• [TO DO]: From the entries, copy out every line in which the word "profile" is found.

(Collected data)
* * * *

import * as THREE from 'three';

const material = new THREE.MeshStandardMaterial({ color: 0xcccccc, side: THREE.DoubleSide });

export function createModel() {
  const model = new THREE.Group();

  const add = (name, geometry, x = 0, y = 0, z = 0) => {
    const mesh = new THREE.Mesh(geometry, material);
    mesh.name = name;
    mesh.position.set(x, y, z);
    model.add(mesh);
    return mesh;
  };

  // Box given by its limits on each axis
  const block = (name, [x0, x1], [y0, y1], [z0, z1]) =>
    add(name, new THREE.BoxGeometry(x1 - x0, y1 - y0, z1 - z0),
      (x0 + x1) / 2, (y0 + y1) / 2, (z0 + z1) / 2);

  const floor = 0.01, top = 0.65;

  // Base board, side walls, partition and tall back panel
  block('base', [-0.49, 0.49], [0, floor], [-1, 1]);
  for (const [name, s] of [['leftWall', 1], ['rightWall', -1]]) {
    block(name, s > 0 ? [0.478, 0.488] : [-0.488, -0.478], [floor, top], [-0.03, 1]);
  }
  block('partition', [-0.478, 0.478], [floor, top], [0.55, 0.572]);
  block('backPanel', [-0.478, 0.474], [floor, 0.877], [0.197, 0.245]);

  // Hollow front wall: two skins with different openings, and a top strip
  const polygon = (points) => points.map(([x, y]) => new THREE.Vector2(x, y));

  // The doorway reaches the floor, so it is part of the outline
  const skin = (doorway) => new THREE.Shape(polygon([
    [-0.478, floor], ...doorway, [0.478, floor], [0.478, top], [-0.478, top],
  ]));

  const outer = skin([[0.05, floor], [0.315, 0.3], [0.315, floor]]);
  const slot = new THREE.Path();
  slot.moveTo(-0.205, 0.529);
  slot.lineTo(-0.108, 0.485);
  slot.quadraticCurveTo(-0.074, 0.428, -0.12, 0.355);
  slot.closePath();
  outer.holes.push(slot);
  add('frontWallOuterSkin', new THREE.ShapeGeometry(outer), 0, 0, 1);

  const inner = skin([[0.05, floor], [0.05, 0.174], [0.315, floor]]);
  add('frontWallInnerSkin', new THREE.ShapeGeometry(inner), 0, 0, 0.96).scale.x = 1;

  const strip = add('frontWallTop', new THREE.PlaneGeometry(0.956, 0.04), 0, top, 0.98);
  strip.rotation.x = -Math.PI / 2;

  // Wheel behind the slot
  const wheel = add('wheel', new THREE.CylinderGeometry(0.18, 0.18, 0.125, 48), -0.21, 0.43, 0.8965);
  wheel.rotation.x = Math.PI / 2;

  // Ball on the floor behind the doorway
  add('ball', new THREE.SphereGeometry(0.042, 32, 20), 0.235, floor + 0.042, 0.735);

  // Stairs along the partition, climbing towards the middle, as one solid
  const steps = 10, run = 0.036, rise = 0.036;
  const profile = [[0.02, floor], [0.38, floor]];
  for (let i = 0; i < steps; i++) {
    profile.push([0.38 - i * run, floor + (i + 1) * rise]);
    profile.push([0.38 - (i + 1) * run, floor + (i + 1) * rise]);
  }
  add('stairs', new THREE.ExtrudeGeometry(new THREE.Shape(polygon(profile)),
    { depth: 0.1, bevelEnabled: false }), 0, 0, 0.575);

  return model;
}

* * * *

• [RESPONSE AREA]:
  const profile = [[0.02, floor], [0.38, floor]];
    profile.push([0.38 - i * run, floor + (i + 1) * rise]);
    profile.push([0.38 - (i + 1) * run, floor + (i + 1) * rise]);
  add('stairs', new THREE.ExtrudeGeometry(new THREE.Shape(polygon(profile)),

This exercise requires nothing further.